= WORK TASK =
Each record below should be returned word for word, with no pictures included.

•••

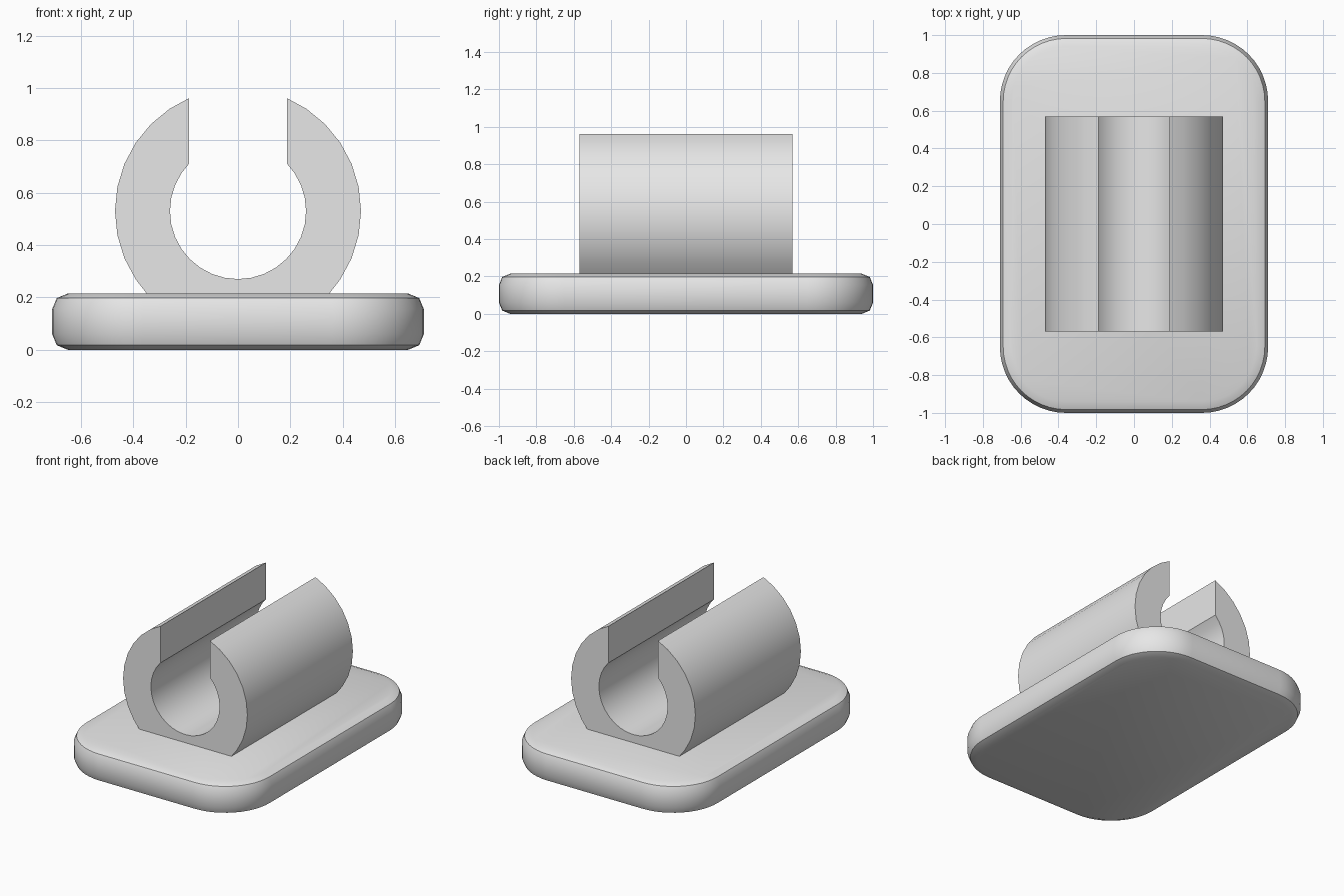
import bpy, bmesh
from math import sin, cos, asin, acos, pi

cube = bpy.data.objects.get("Cube")
if cube:
    bpy.data.objects.remove(cube, do_unlink=True)

grey = bpy.data.materials.new("light_grey")
grey.use_nodes = True
grey.diffuse_color = (0.8, 0.8, 0.8, 1)
grey.node_tree.nodes["Principled BSDF"].inputs["Base Color"].default_value = (0.8, 0.8, 0.8, 1)

BASE_TOP = 0.215


def add_object(name, bm):
    bmesh.ops.recalc_face_normals(bm, faces=bm.faces)
    mesh = bpy.data.meshes.new(name)
    bm.to_mesh(mesh)
    bm.free()
    obj = bpy.data.objects.new(name, mesh)
    bpy.context.collection.objects.link(obj)
    mesh.materials.append(grey)
    bpy.ops.object.select_all(action='DESELECT')
    obj.select_set(True)
    bpy.context.view_layer.objects.active = obj
    bpy.ops.object.shade_smooth_by_angle(angle=pi / 6)
    return obj


# Base plate: rounded corners, then a two-step softened rim
bm = bmesh.new()
bmesh.ops.create_cube(bm, size=1)
for v in bm.verts:
    v.co.x *= 1.42
    v.co.y *= 2.0
    v.co.z = (v.co.z + 0.5) * BASE_TOP
upright = [e for e in bm.edges if abs(e.verts[0].co.z - e.verts[1].co.z) > 0.1]
bmesh.ops.bevel(bm, geom=upright, offset=0.35, offset_type='OFFSET',
                segments=12, profile=0.5, affect='EDGES')
rim = [e for e in bm.edges if abs(e.verts[0].co.z - e.verts[1].co.z) < 0.01]
bmesh.ops.bevel(bm, geom=rim, offset=0.06, offset_type='OFFSET',
                segments=2, profile=0.5, affect='EDGES')
add_object("base_plate", bm)

# Clip: open ring with a straight slot on top and a flat foot
OUTER, INNER, CENTRE, SLOT, HALF_LENGTH = 0.47, 0.26, 0.53, 0.187, 0.57
STEP = pi / 16


def arc(radius, start, end):
    """Points on a 32-sided circle between two exact end angles."""
    inside = [i * STEP for i in range(-32, 33) if start + 0.01 < i * STEP < end - 0.01]
    return [(radius * cos(a), CENTRE + radius * sin(a)) for a in [start, *inside, end]]


foot = asin((BASE_TOP - CENTRE) / OUTER)
right_half = arc(OUTER, foot, acos(SLOT / OUTER))
right_half += reversed(arc(INNER, -pi / 2, acos(SLOT / INNER)))
left_half = [(-x, z) for x, z in reversed(right_half[:-1])]

bm = bmesh.new()
front = bm.faces.new([bm.verts.new((x, -HALF_LENGTH, z)) for x, z in right_half + left_half])
grown = bmesh.ops.extrude_face_region(bm, geom=[front], use_keep_orig=True)
back = [g for g in grown["geom"] if isinstance(g, bmesh.types.BMVert)]
bmesh.ops.translate(bm, verts=back, vec=(0, 2 * HALF_LENGTH, 0))
add_object("clip_ring", bm)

•••

= REPLY TO THE TASK =
import bpy, bmesh
from math import sin, cos, asin, acos, pi

cube = bpy.data.objects.get("Cube")
if cube:
    bpy.data.objects.remove(cube, do_unlink=True)

grey = bpy.data.materials.new("light_grey")
grey.use_nodes = True
grey.diffuse_color = (0.8, 0.8, 0.8, 1)
grey.node_tree.nodes["Principled BSDF"].inputs["Base Color"].default_value = (0.8, 0.8, 0.8, 1)

BASE_TOP = 0.215


def add_object(name, bm):
    bmesh.ops.recalc_face_normals(bm, faces=bm.faces)
    mesh = bpy.data.meshes.new(name)
    bm.to_mesh(mesh)
    bm.free()
    obj = bpy.data.objects.new(name, mesh)
    bpy.context.collection.objects.link(obj)
    mesh.materials.append(grey)
    bpy.ops.object.select_all(action='DESELECT')
    obj.select_set(True)
    bpy.context.view_layer.objects.active = obj
    bpy.ops.object.shade_smooth_by_angle(angle=pi / 6)
    return obj


# Base plate: rounded corners, then a two-step softened rim
bm = bmesh.new()
bmesh.ops.create_cube(bm, size=1)
for v in bm.verts:
    v.co.x *= 1.42
    v.co.y *= 2.0
    v.co.z = (v.co.z + 0.5) * BASE_TOP
upright = [e for e in bm.edges if abs(e.verts[0].co.z - e.verts[1].co.z) > 0.1]
bmesh.ops.bevel(bm, geom=upright, offset=0.35, offset_type='OFFSET',
                segments=12, profile=0.5, affect='EDGES')
rim = [e for e in bm.edges if abs(e.verts[0].co.z - e.verts[1].co.z) < 0.01]
bmesh.ops.bevel(bm, geom=rim, offset=0.06, offset_type='OFFSET',
                segments=2, profile=0.5, affect='EDGES')
add_object("base_plate", bm)

# Clip: open ring with a straight slot on top and a flat foot
OUTER, INNER, CENTRE, SLOT, HALF_LENGTH = 0.47, 0.26, 0.53, 0.187, 0.57
STEP = pi / 16


def arc(radius, start, end):
    """Points on a 32-sided circle between two exact end angles."""
    inside = [i * STEP for i in range(-32, 33) if start + 0.01 < i * STEP < end - 0.01]
    return [(radius * cos(a), CENTRE + radius * sin(a)) for a in [start, *inside, end]]


foot = asin((BASE_TOP - CENTRE) / OUTER)
right_half = arc(OUTER, foot, acos(SLOT / OUTER))
right_half += reversed(arc(INNER, -pi / 2, acos(SLOT / INNER)))
left_half = [(-x, z) for x, z in reversed(right_half[:-1])]

bm = bmesh.new()
front = bm.faces.new([bm.verts.new((x, -HALF_LENGTH, z)) for x, z in right_half + left_half])
grown = bmesh.ops.extrude_face_region(bm, geom=[front], use_keep_orig=True)
back = [g for g in grown["geom"] if isinstance(g, bmesh.types.BMVert)]
bmesh.ops.translate(bm, verts=back, vec=(0, 2 * HALF_LENGTH, 0))
add_object("clip_ring", bm)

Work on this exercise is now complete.